Exercise: Among the entries below, determine how many lines contain the word "rings" and state only that figure.
Dataset excerpts: Begin
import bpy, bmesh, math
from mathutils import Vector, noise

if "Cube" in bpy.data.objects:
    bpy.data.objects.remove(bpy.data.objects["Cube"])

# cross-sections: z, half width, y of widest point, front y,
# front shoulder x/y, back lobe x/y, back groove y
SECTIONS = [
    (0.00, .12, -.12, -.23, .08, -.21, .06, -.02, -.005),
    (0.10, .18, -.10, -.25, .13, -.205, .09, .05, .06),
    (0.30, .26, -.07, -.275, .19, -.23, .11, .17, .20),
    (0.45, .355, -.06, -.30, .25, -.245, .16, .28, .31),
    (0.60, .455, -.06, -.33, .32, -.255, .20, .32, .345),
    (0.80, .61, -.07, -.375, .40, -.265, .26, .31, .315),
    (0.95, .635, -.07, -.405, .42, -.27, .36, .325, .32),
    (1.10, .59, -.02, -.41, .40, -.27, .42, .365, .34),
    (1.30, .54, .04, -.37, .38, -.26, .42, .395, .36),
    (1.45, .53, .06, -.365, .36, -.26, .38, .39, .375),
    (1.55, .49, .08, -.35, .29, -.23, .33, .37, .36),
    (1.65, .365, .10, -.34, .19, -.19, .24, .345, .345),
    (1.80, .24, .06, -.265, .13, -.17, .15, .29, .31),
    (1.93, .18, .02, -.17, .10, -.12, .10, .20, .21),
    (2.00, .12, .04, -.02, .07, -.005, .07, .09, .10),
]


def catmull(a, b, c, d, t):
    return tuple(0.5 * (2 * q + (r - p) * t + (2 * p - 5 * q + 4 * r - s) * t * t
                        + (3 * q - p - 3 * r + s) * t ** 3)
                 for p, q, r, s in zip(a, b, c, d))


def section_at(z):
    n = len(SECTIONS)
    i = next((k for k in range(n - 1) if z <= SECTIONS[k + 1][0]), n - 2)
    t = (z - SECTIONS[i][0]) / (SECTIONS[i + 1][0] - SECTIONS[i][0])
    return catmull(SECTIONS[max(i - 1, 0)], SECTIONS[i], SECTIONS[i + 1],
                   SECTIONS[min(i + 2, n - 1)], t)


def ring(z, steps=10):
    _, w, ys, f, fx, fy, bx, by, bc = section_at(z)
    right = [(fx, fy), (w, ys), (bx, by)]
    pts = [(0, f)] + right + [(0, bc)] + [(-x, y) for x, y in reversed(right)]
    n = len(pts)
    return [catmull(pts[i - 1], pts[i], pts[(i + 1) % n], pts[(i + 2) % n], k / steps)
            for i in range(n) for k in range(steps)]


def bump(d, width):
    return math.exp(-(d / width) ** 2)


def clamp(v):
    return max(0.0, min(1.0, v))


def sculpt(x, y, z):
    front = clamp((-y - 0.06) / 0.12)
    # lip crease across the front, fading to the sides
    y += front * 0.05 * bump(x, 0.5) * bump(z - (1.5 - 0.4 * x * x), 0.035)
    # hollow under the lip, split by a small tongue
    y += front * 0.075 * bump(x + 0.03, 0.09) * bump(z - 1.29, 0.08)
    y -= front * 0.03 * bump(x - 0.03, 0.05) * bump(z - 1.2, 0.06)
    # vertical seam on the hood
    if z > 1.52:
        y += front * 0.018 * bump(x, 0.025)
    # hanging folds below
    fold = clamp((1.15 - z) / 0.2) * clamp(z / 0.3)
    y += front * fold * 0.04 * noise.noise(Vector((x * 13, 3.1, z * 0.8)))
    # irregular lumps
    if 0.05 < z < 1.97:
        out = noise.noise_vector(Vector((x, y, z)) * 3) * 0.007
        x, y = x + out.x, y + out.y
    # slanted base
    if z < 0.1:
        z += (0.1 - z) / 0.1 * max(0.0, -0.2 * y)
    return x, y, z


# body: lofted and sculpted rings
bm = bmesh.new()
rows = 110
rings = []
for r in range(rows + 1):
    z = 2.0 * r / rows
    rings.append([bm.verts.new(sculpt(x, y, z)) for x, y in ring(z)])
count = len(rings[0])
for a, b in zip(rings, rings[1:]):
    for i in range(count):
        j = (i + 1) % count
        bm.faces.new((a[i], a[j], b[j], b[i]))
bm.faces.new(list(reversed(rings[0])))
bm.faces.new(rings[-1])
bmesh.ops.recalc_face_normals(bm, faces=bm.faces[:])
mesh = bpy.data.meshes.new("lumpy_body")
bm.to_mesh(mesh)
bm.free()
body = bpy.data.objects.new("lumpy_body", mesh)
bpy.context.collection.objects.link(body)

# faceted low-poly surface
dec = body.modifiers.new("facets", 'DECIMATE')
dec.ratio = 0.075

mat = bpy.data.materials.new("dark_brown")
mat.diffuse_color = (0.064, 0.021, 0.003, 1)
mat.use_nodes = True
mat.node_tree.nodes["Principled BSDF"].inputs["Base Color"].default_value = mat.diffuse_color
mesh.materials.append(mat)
Dataset excerpts: End
Solution to this problem: 7